by Beatrice Wilkinson
|Twins Paula Bernstein and Elyse Shelin (image: Daily Telegraph)|
As part of my psychology AS level, I am exploring aspects of the nature/nurture debate that is so prevalent in our society today and also extremely important in helping us understand how our bodies and minds work. On the 28th of March, I travelled up to
with my classmates to hear various talks given by psychologists including Dr Philip Zimbardo. London
It was all fascinating, but I found this particular story especially so.
Paula Bernstein and Elyse Shelin are identical twins, born in
in 1968. They were separately adopted as part of an experiment which aimed to discover how identical twins would react to being raised in different family backgrounds – how this would affect characteristics such as looks and personality. Neither set of adoptive parents were aware of the study. They didn’t even know that their adopted daughter had been born a twin. Brooklyn, New York
The girls grew up happily, and it wasn’t until 2003 when Elyse Schein contacted the agency to try and uncover some details about her birth.
"I received a letter that said: 'You were born on 9th October 1968 at 12.51 pm, the younger of twin girls.' It was unbelievable.”
When the agency contacted Elyse's newly discovered sister Paula, the two women arranged to meet in a cafe in
. New York
"Walking every step to that cafe felt momentous," says Paula. "I felt like this is it. From now on my life will forever be different."
Despite being identical, the twins found they didn’t look as similar as might be expected.
Paula said "it was a relief I think for both of us that we were not carbon copies. As similar as we looked when we compared pictures of ourselves as kids, as adults we have our own distinct style."
However, as they got to know each other, more and more similarities began to surface. "We had the same favourite book and the same favourite film, Wings of Desire," says Elyse. "It was amazing," says Paula.
On that first day Elyse did not reveal the secret she had discovered during her research. But soon afterwards she told Paula that they had been deliberately separated at birth and were the subjects of a unique study on nurture versus nature, a debate that has enthralled scientists for generations.

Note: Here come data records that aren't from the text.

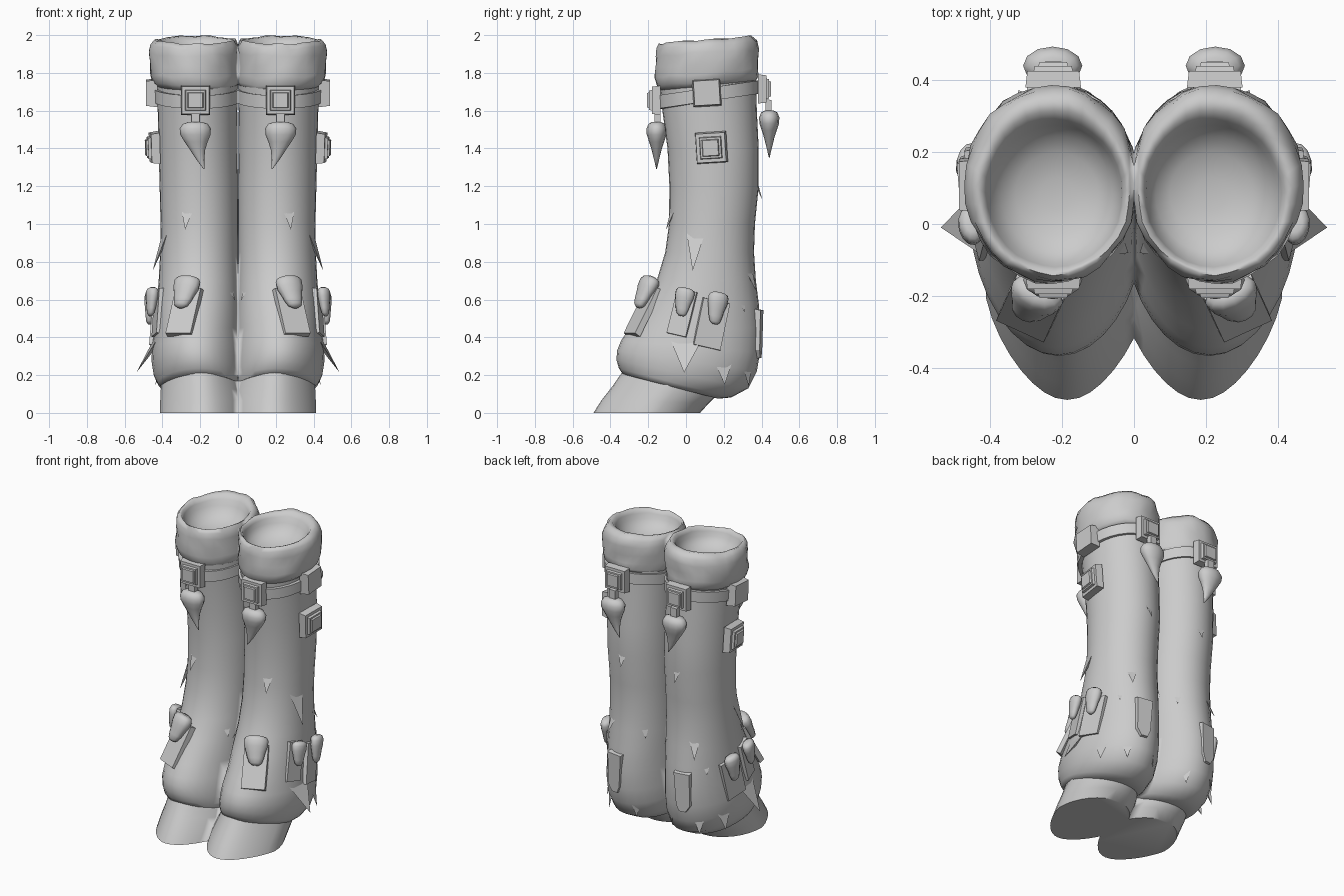
import bpy, bmesh, math
from math import sin, cos, pi
from mathutils import Vector, Matrix
from mathutils.bvhtree import BVHTree

cube = bpy.data.objects.get("Cube")
if cube:
    bpy.data.objects.remove(cube)

grey = bpy.data.materials.new("plain grey")
grey.use_nodes = True
grey.diffuse_color = (0.6, 0.6, 0.6, 1)
grey.node_tree.nodes["Principled BSDF"].inputs["Base Color"].default_value = (0.6, 0.6, 0.6, 1)


def finish(bm, name, smooth=0):
    """Make one left-hand part and mirror it to the right."""
    bmesh.ops.recalc_face_normals(bm, faces=bm.faces)
    mesh = bpy.data.meshes.new(name)
    bm.to_mesh(mesh)
    bm.free()
    mesh.materials.append(grey)
    obj = bpy.data.objects.new(name, mesh)
    bpy.context.collection.objects.link(obj)
    mirror = obj.modifiers.new("mirror", 'MIRROR')
    mirror.use_bisect_axis[0] = True
    mirror.use_clip = True
    if smooth:
        bpy.ops.object.select_all(action='DESELECT')
        obj.select_set(True)
        bpy.context.view_layer.objects.active = obj
        bpy.ops.object.shade_smooth_by_angle(angle=math.radians(smooth))


def skin(rings, closed=False):
    bm = bmesh.new()
    loops = [[bm.verts.new(p) for p in ring] for ring in rings]
    n = len(loops[0])
    pairs = list(zip(loops, loops[1:])) + ([(loops[-1], loops[0])] if closed else [])
    for a, b in pairs:
        for i in range(n):
            j = (i + 1) % n
            bm.faces.new((a[i], a[j], b[j], b[i]))
    if not closed:
        bm.faces.new(loops[0])
        bm.faces.new(loops[-1])
    return bm


def oval(row, lump=0.0, pinch=0.0, n=32):
    """Tilted oval ring: front z, back z, front y, back y, inner x, outer x."""
    zf, zb, yf, yb, x0, x1 = row
    pts = []
    for i in range(n):
        a = 2 * pi * i / n
        wave = sin(3 * a + 25 * zf) + sin(7 * a - 31 * zf) + 0.7 * sin(11 * a + 17 * zf)
        k = 1 + lump * wave
        t = 0.5 - 0.5 * cos(a)
        narrow = 1 - pinch * max(0, cos(a))
        x = (x0 + x1) / 2 + sin(a) * (x1 - x0) / 2 * k * narrow
        y = (yf + yb) / 2 - cos(a) * (yb - yf) / 2 * k
        pts.append(Vector((x, y, zf + (zb - zf) * t + lump * wave * 0.3)))
    return pts


# Furry leg, tucked in to meet the hoof
leg_rows = [
    (.205, .075, -.335, .17, -.01, .405), (.235, .082, -.355, .24, -.02, .425),
    (.28, .13, -.368, .33, -.03, .447), (.33, .22, -.365, .375, -.03, .458),
    (.38, .32, -.345, .392, -.025, .455),
    (.45, .45, -.30, .395, -.015, .44), (.58, .58, -.22, .385, -.01, .43),
    (.70, .70, -.155, .37, -.005, .42), (.85, .85, -.11, .36, 0, .412),
    (1.0, 1.0, -.09, .365, 0, .41), (1.2, 1.2, -.088, .385, 0, .415),
    (1.4, 1.4, -.098, .385, .003, .42), (1.6, 1.6, -.125, .375, .004, .425),
    (1.72, 1.78, -.14, .37, 0, .43)]
bm = skin([oval(r, pinch=.08) if r[0] < .5 else oval(r) for r in leg_rows])
bmesh.ops.recalc_face_normals(bm, faces=bm.faces)
surface = BVHTree.FromBMesh(bm)
finish(bm, "furry_leg", 60)

# Hoof
hoof_rows = [(0, 0, -.49, .075, -.04, .412), (.07, .05, -.445, .12, -.04, .412),
             (.14, .08, -.39, .15, -.03, .41), (.215, .13, -.338, .165, -.015, .405),
             (.3, .25, -.28, .16, .02, .38)]
finish(skin([oval(r, pinch=.27) for r in hoof_rows]), "hoof", 50)

# Fleece cuff with a rounded rim and a shallow dished top
cuff_rows = [
    (1.70, 1.76, -.13, .37, .005, .425, 0), (1.73, 1.78, -.155, .382, -.005, .455, .009),
    (1.775, 1.82, -.165, .383, -.01, .468, .012), (1.83, 1.87, -.158, .383, -.01, .468, .012),
    (1.89, 1.925, -.162, .385, -.01, .47, .012), (1.93, 1.965, -.157, .375, -.005, .46, .011),
    (1.955, 1.995, -.143, .345, .01, .44, .009), (1.95, 1.99, -.132, .315, .023, .422, .007),
    (1.93, 1.965, -.12, .29, .032, .41, .005), (1.90, 1.93, -.108, .275, .038, .398, .002),
    (1.87, 1.89, -.08, .245, .06, .37, 0), (1.845, 1.86, -.03, .2, .1, .33, 0),
    (1.835, 1.84, .04, .13, .17, .26, 0)]
finish(skin([oval(r[:6], r[6]) for r in cuff_rows]), "fleece_cuff", 85)

# Strap
strap_rows = [(1.61, 1.69, -.12, .36, .01, .42), (1.61, 1.69, -.152, .388, -.01, .447),
              (1.68, 1.76, -.157, .388, -.01, .45), (1.68, 1.76, -.12, .36, .01, .42)]
finish(skin([oval(r) for r in strap_rows], closed=True), "strap", 50)


# Frames standing on the leg, found by casting a ray from one side
SIDES = {"front": Vector((0, -1, 0)), "back": Vector((0, 1, 0)),
         "outer": Vector((1, 0, 0))}


def frame(side, a, z, lift=0.0, roll=0.0, upright=False):
    d = SIDES[side]
    start = Vector((2, a, z)) if side == "outer" else Vector((a, 2 * d.y, z))
    p, n, _, _ = surface.ray_cast(start, -d)
    if upright:
        n = d
    u = Vector((0, 0, 1)).cross(n).normalized()
    v = n.cross(u)
    m = Matrix((u, v, n)).transposed().to_4x4()
    return Matrix.Translation(p + n * lift) @ m @ Matrix.Rotation(roll, 4, 'Z')


def plate(name, m, outline, low, high, taper=0.9):
    rings = [[m @ Vector((x * k, y * k, h)) for x, y in outline]
             for h, k in ((low, 1), (high, taper))]
    finish(skin(rings), name)


def rect(w, h):
    return [(-w / 2, -h / 2), (w / 2, -h / 2), (w / 2, h / 2), (-w / 2, h / 2)]


def buckle(name, m, size):
    plate(name + "_base", m, rect(size, size), -.02, .025, .93)
    plate(name + "_step", m, rect(size * .72, size * .72), .02, .04, .92)
    plate(name + "_stud", m, rect(size * .56, size * .56), .035, .05, .88)


SHARP = [(0, .45), (.04, .8), (.14, 1), (.27, .97), (.42, .74), (.58, .5), (.78, .27), (1, .03)]
BLUNT = [(0, .5), (.05, .85), (.15, 1), (.35, .97), (.55, .8), (.75, .68), (.92, .52), (1, .25)]


def fang(name, m, profile, width, length, bend):
    """Rounded root narrowing to a curved tip, hanging along -y of its frame."""
    rings = []
    for t, r in profile:
        r *= width / 2
        rings.append([m @ Vector((cos(a) * r + bend * (t * t - .3 * t), -t * length,
                                  sin(a) * r * .65))
                      for a in [2 * pi * i / 12 for i in range(12)]])
    finish(skin(rings), name, 60)


# Buckles, links and hanging fangs
for side, z, lift, out, bend in (("front", 1.655, .025, 0, -.065), ("back", 1.715, .03, .04, .065)):
    m = frame(side, .225, z, lift, upright=True)
    buckle(side + "_buckle", m, .155)
    hang = m @ Matrix.Translation((0, -.09, out))
    plate(side + "_link", hang, rect(.05, .07), -.02, .012)
    fang(side + "_fang", hang @ Matrix.Translation((0, -.025, 0)), SHARP, .165, .25, bend)
plate("strap_side_plate", frame("outer", .11, 1.695, .03, .06, True), rect(.15, .145), -.03, .03)
buckle("side_stud", frame("outer", .135, 1.405, .02, .06), .165)

# Leather patches with blunt claws above them
PATCHES = [("front", .285, .535, .15, .28, 0, .15, .18, .68),
           ("outer", -.02, .53, .11, .25, -.22, .105, .15, .62),
           ("outer", .135, .47, .15, .26, -.22, .11, .17, .60)]
for i, (side, a, z, w, h, roll, fw, fl, fz) in enumerate(PATCHES):
    m = frame(side, a, z, .002, roll)
    plate(f"patch_{i}", m, rect(w, h), -.02, .014, .97)
    top = m @ Matrix.Translation((0, fz - z + .04, .038))
    fang(f"patch_claw_{i}", top, BLUNT, fw, fl, .012)

# Pointed patch at the heel
plate("heel_patch", frame("back", .25, .42),
      [(-.02, -.135), (.025, -.135), (.045, -.09), (.06, .13), (-.05, .13), (-.05, -.09)],
      -.02, .01, .95)

# Loose fur tufts
TUFTS = [("outer", .05, .95, .10, .2, .05), ("outer", 0, .39, .17, .19, .06),
         ("outer", .2, .27, .10, .12, .02), ("outer", .3, .60, .05, .07, .01),
         ("front", .27, 1.08, .07, .11, .03), ("front", .04, .67, .06, .08, .01),
         ("back", .2, 1.22, .06, .09, .02), ("back", .3, .76, .07, .12, .035),
         ("back", .08, .75, .06, .09, .012), ("back", .12, .22, .06, .09, .01),
         ("back", .33, .24, .07, .1, .015)]
for i, (side, a, z, w, h, out) in enumerate(TUFTS):
    m = frame(side, a, z)
    corners = [(-w / 2, 0, -.008), (w / 2, 0, -.008), (0, -h * .3, -.012), (0, -h, out)]
    bm = bmesh.new()
    vs = [bm.verts.new(m @ Vector(p)) for p in corners]
    for f in ((0, 2, 1), (0, 1, 3), (0, 3, 2), (1, 2, 3)):
        bm.faces.new([vs[k] for k in f])
    finish(bm, f"fur_tuft_{i}")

Now, the twins are in close contact. "What's funny is we've kind of come full circle," says Elyse. "We were initially twins, which was a biological bond, and then now I say that we've adopted each other. Now we're family by choice."